Carson Kelly – the 24-year old top catching prospect who came over to the Dbacks in the aforementioned Goldschmidt deal this off-season has always been a been a little more hype than production for me. He was blocked in St. Louis by Yadier Molina and wasn’t sticking on the Major League roster as a back-up because he needed to get everyday AB’s in the minors. When he did come up he never really hit. I first saw him in High-A in 2015 when he was transitioning to catcher. The coaching staff raved about his work ethic, leadership and overall character. You can see that in the way he acts on the field. He’s turned himself into a solid defender behind the dish. There’s still some issues blocking (I saw him in Detroit last year with quite a few passed balls) because as a taller guy, he has some issues getting down quick enough. I do like how low and flexible he sits to receive pitches and you can tell he’s really worked hard and improved his pitch framing. He threw out a would-be-base-stealer with an absolute hose – about 1.85 on the money. That’s about as quick as you’ll see at any level of baseball in the world. I’ll give him a 4 on his defense now with the ability to be league average at peak, his arm strength and release will help that play-up a bit as well. His swing is still a bit too long/late trigger to do damage against better velo and when behind in the counts -but if he can improve his selectivity, and become a solid mistake hitter, he can end up being an everyday catcher at his peak. If not, with his leadership and defense behind the dish, he’ll still carve out a nice long career as a back-up.
Juniel Querecuto – the pudgy 27-year old 3B had 1 hit from each side of the plate today to raise his Spring average to .308. I can’t remember seeing Juniel before but he did have 11 AB’s with just 1 hit at the big league level for Tampa back in 2016. He’s at the right age to put it all together.
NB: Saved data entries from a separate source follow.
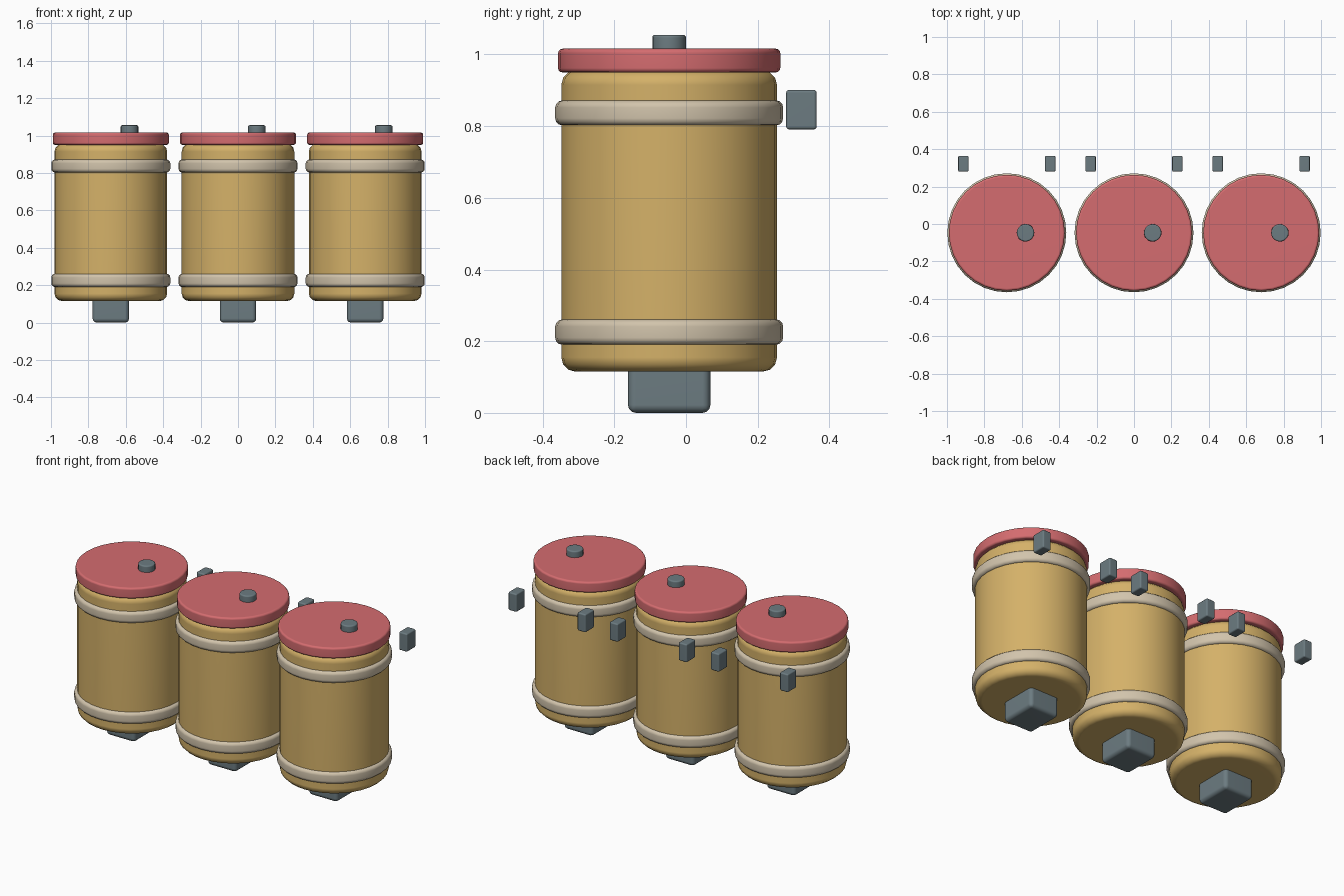
import bpy
import bmesh
from mathutils import Matrix

cube = bpy.data.objects.get("Cube")
if cube:
    bpy.data.objects.remove(cube, do_unlink=True)


def material(name, rgb):
    mat = bpy.data.materials.new(name)
    mat.use_nodes = True
    colour = (*rgb, 1)
    mat.diffuse_color = colour
    mat.node_tree.nodes["Principled BSDF"].inputs["Base Color"].default_value = colour
    return mat


GOLD = material("golden yellow", (0.66, 0.44, 0.14))
RED = material("soft red", (0.66, 0.15, 0.16))
CREAM = material("cream", (0.64, 0.55, 0.41))
GREY = material("slate grey", (0.15, 0.20, 0.22))


def finish(name, bm, mat, bevel):
    """Round the hard edges, shade smooth and make the object."""
    hard = [e for e in bm.edges if e.calc_face_angle() > 1]
    bmesh.ops.bevel(bm, geom=hard, offset=bevel, segments=3, profile=0.5,
                    affect='EDGES', clamp_overlap=True)
    mesh = bpy.data.meshes.new(name)
    bm.to_mesh(mesh)
    bm.free()
    mesh.materials.append(mat)
    obj = bpy.data.objects.new(name, mesh)
    bpy.context.collection.objects.link(obj)
    bpy.ops.object.select_all(action='DESELECT')
    obj.select_set(True)
    bpy.context.view_layer.objects.active = obj
    bpy.ops.object.shade_smooth_by_angle(angle=0.7)
    obj.modifiers.new("even shading", 'WEIGHTED_NORMAL').keep_sharp = True


def drum(name, mat, x, radius, bottom, top, bevel, sides=32):
    bm = bmesh.new()
    bmesh.ops.create_cone(
        bm, cap_ends=True, segments=sides, radius1=radius, radius2=radius,
        depth=top - bottom, matrix=Matrix.Translation((x, AXIS_Y, (top + bottom) / 2)))
    finish(name, bm, mat, bevel)


def block(name, mat, centre, size, bevel):
    bm = bmesh.new()
    bmesh.ops.create_cube(
        bm, size=1, matrix=Matrix.Translation(centre) @ Matrix.Diagonal((*size, 1)))
    finish(name, bm, mat, bevel)


AXIS_Y = -0.047
SPACING = 0.68

for side, label in ((-1, "right"), (0, "middle"), (1, "left")):
    x = side * SPACING
    # Canister with its lid and off-centre cap
    drum(f"{label}_canister", GOLD, x, 0.301, 0.115, 0.955, 0.04)
    drum(f"{label}_lid", RED, x, 0.31, 0.95, 1.016, 0.012)
    drum(f"{label}_cap", GREY, x + 0.1, 0.047, 1.0, 1.055, 0.008, sides=20)
    # Straps around the canister
    drum(f"{label}_lower_band", CREAM, x, 0.318, 0.19, 0.261, 0.02)
    drum(f"{label}_upper_band", CREAM, x, 0.318, 0.802, 0.872, 0.02)
    # Outlet block underneath
    block(f"{label}_outlet", GREY, (x, AXIS_Y, 0.08), (0.195, 0.23, 0.16), 0.022)
    # Pair of mounting lugs behind
    for s, end in ((-1, "right"), (1, "left")):
        block(f"{label}_{end}_lug", GREY, (x + s * 0.232, 0.322, 0.846),
              (0.056, 0.085, 0.11), 0.008)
I really liked how he hits the ball like he’s angry at it without getting too big. He’s got solid pitch recognition on top of that. Willie Calhoun could learn a few things form him.
Top Hitter Performance: Delino DeShields and Christian Walker
Top Pitcher Performance: Jeff Springs and Chris Martin
Most Intriguing Prospect: Carson Kelly
Biggest Takeaway: Apparently Matt Szczur’s name is pronounced “Ceaser” – I never knew this. Shoutout to the PA. I thought it was pronounced “Scherzer” before today. Oh, and if it isn’t apparent going to 5 different levels of games in a 48 hours span, I love baseball. Thanks dad.